SAN DIEGO — The Charger careers of offensive tackle James FitzPatrick, cornerback Elvis Patterson and linebacker Jim Collins apparently have come to an end.
The three are among 17 players left unprotected by the Chargers in the NFL's Plan B limited free-agent program. And General Manager Bobby Beathard said they are not wanted back.
"We figured we would be better without them," Beathard said Friday after the Chargers released a list of 37 players they had protected under the program.
All three had been disappointments.
FitzPatrick is a 1986 first-round draft choice who never was able to hold a starting job, even when handed the opportunity last season by Coach Dan Henning. Patterson joined the team as a replacement player during the 1987 strike and had three erratic seasons. Collins, a former Pro Bowl player with the Rams, was signed under Plan B last year with the expectation he would be a starter; he was instead beaten out by Cedric Figaro, whose NFL career had previously consisted of a six-game rookie season in 1988.
None could be reached for comment.
The three were among the more familiar names on a rather undistinguished list of unprotected players, most of whom came to the Chargers as free agents themselves.
Among the other more notable players not protected were backup quarterback David Archer, kicker Chris Bahr, punter Hank Ilesic, center Don Macek, tackle Brett Miller and linebacker Ken Woodard, the team's leading special teams player.
Players left off the list of protected players are considered unconditional free agents and have until April 1 to sign with any of the other 27 NFL teams without compensation to their previous team. If the player is not signed by April 1, he may rejoin his old team.

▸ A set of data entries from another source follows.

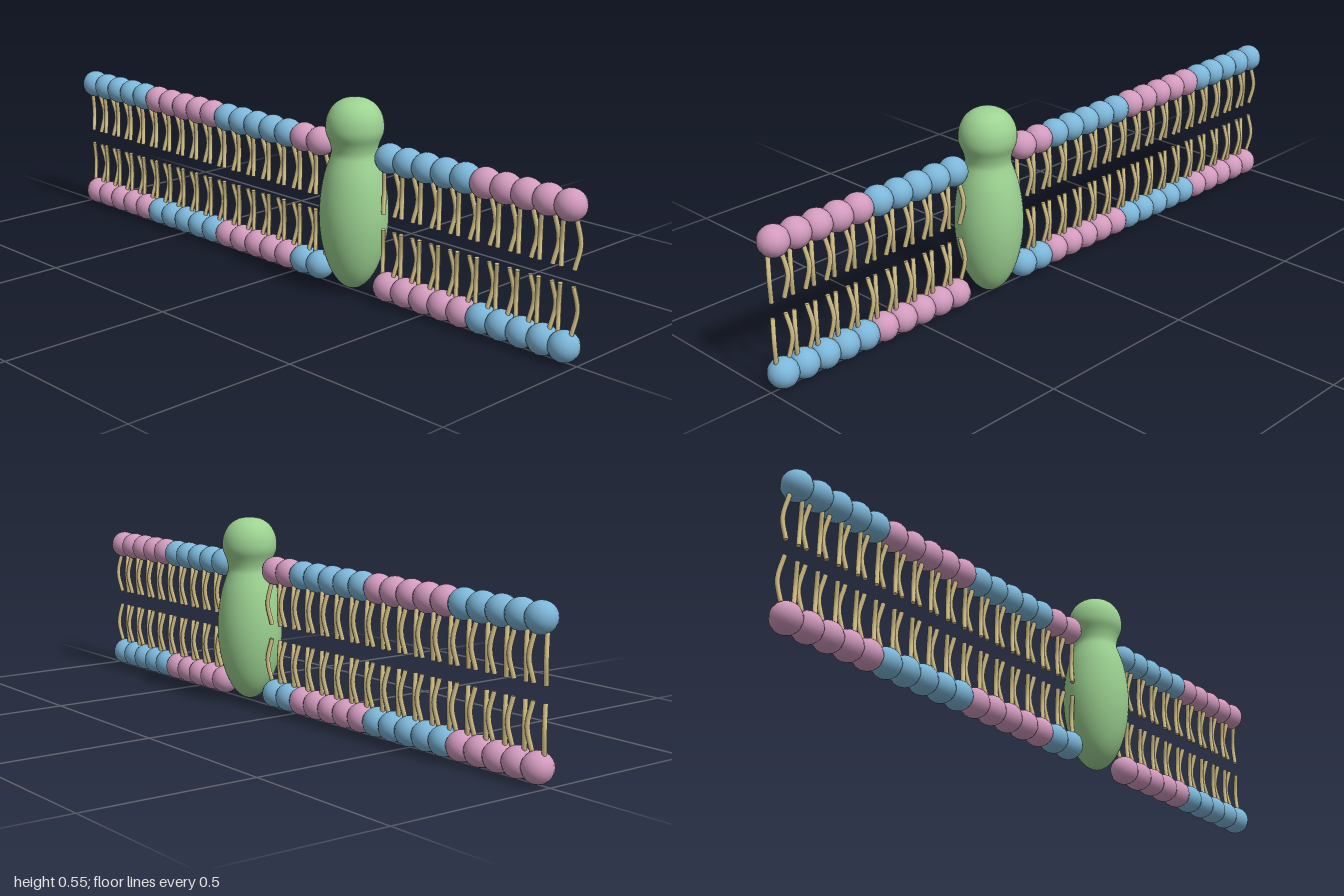
import * as THREE from 'three';
import { mergeGeometries } from 'three/addons/utils/BufferGeometryUtils.js';

function material(name, color) {
  const m = new THREE.MeshStandardMaterial({ color });
  m.name = name;
  return m;
}

const HEAD_RADIUS = 0.042;
const TAIL_RADIUS = 0.0065;
const MID_Y = 0.2255; // plane between the two layers

// Bowed tail of an upper lipid, relative to its head centre, with closed ends
function tailGeometry(side) {
  const curve = new THREE.CatmullRomCurve3([
    new THREE.Vector3(side * 0.02, -0.034, 0),
    new THREE.Vector3(side * 0.028, -0.098, -0.01),
    new THREE.Vector3(side * 0.02, -0.161, 0),
  ]);
  const parts = [new THREE.TubeGeometry(curve, 8, TAIL_RADIUS, 8)];
  for (const [t, sign] of [[0, -1], [1, 1]]) {
    const cap = new THREE.CircleGeometry(TAIL_RADIUS, 8);
    const outward = curve.getTangent(t).multiplyScalar(sign);
    cap.applyQuaternion(new THREE.Quaternion().setFromUnitVectors(new THREE.Vector3(0, 0, 1), outward));
    const p = curve.getPoint(t);
    cap.translate(p.x, p.y, p.z);
    parts.push(cap);
  }
  return mergeGeometries(parts);
}

export function createModel() {
  const model = new THREE.Group();
  model.name = 'membrane';
  const blue = material('blue', 0x7db7da);
  const pink = material('pink', 0xd39bbf);
  const tan = material('tan', 0xd8c48a);
  const green = material('green', 0x9dd392);
  tan.side = THREE.DoubleSide;

  const headGeo = new THREE.SphereGeometry(HEAD_RADIUS, 16, 12);
  const tailGeo = mergeGeometries([tailGeometry(-1), tailGeometry(1)]);
  // Mirror the tails for the lower layer, turning the faces back outward
  const lowerTailGeo = tailGeo.clone().scale(1, -1, 1);
  const index = lowerTailGeo.index;
  for (let i = 0; i < index.count; i += 3) {
    const a = index.getX(i);
    index.setX(i, index.getX(i + 2));
    index.setX(i + 2, a);
  }
  lowerTailGeo.computeVertexNormals();

  // Two facing rows of lipids in alternating runs of five, with a gap for the protein
  const count = 30;
  const step = (2 - 2 * HEAD_RADIUS) / (count - 1);
  for (const layer of [1, -1]) {
    const row = new THREE.Group();
    row.name = layer > 0 ? 'upperLayer' : 'lowerLayer';
    for (let i = 0; i < count; i++) {
      if (i >= 17 && i <= 19) continue;
      const evenRun = Math.floor(i / 5) % 2 === 0;
      const lipid = new THREE.Group();
      lipid.name = 'lipid';
      const head = new THREE.Mesh(headGeo, evenRun === (layer > 0) ? blue : pink);
      head.name = 'lipidHead';
      const tails = new THREE.Mesh(layer > 0 ? tailGeo : lowerTailGeo, tan);
      tails.name = 'lipidTails';
      lipid.add(head, tails);
      lipid.position.set(-1 + HEAD_RADIUS + i * step, MID_Y + layer * 0.1825, 0);
      row.add(lipid);
    }
    model.add(row);
  }

  // Protein: tapered body, narrow neck and round top
  const profile = new THREE.SplineCurve([
    [0, 0.007], [0.022, 0.014], [0.045, 0.034], [0.067, 0.07], [0.084, 0.12],
    [0.094, 0.175], [0.097, 0.23], [0.093, 0.285], [0.083, 0.34], [0.07, 0.38],
    [0.064, 0.403], [0.069, 0.43], [0.079, 0.455], [0.081, 0.478], [0.076, 0.505],
    [0.06, 0.532], [0.033, 0.55], [0, 0.555],
  ].map(([r, y]) => new THREE.Vector2(r, y)));
  const points = profile.getPoints(51);
  points.forEach((p) => { p.x = Math.max(0, p.x); });
  const protein = new THREE.Mesh(new THREE.LatheGeometry(points, 40), green);
  protein.name = 'protein';
  protein.position.x = -1 + HEAD_RADIUS + 18 * step;
  model.add(protein);

  return model;
}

Beathard said he would consider inviting back unprotected players, other than the three he mentioned, if they do not sign by April 1.
But Henning said that some of the older unprotected players, such as Bahr, Collins and Macek, might consider retirement. Bahr, who turns 37 today, and Macek, who will be 36 in July, are 14-year veterans. Collins turns 32 in June.
Bahr said he was not surprised he was left unprotected but troubled if the decision might mean the end of his Charger career.
"I was looking forward to coming back to San Diego," Bahr said from his home in Centre, Pa. "I thought I deserved a chance to return."
Bahr made 17 of 25 field-goal attempts, including a 45-yarder on the last play of the final game to defeat Denver, 19-16. This is the second consecutive year Bahr has been left unprotected under Plan B. He came to the Chargers from the Raiders last year.
Beathard said it was possible Bahr would return but that the team was actively seeking a new kicker.
"We would like to upgrade at that position, and we think we can," Beathard said.
Bahr is one of four unprotected players who were acquired by the Chargers in the first year of Plan B. The others are tight end Andy Parker, Collins and Miller.
Last year, the Chargers were one of the busiest teams in the league during the two-month Plan B period, losing five players and signing 11. But after reviewing the list of 475 players left unprotected by the other 27 teams, Beathard said few interested him.
"It doesn't look real exciting," Beathard said from Indianapolis, where he is attending a workout of college players. "There are a couple of players we're going to go after. We might end up with four or five players that will make our team."
Beathard declined to name players who might be pursued but said team officials spent part of the day contacting either the players or their agents. Beathard said before the release of the lists that he hoped to upgrade the offensive line. But that changed Friday.
"The help we get in the offensive line probably will have to come from the draft," he said.
Fourteen of the 37 players protected by the Chargers were among the 23 whose contracts expired Thursday. This includes quarterback Jim McMahon, linebacker Leslie O'Neal, cornerback Gill Byrd and free safety Vencie Glenn.
These players are conditional free agents and may sign an offer sheet with another team until April 1. The Chargers can then retain the player by matching the offer. If the Chargers allow the player to change teams, they would be compensated with draft choices.
The Chargers will not attempt to resign running back/return specialist Dana Brinson, Coach Dan Henning said. Brinson, an eighth-round draft choice from Nebraska, started the season as the heir apparent to Lionel James but finished on the team's developmental squad. Henning said the Chargers would be interested in re-signing running back Victor Floyd, an 11th-round choice from Florida State, who also finished the season on the developmental squad. Developmental players are not part of the Plan B program but are free to negotiate with other teams.
THE CHARGERS' PLAN FOR PLAN B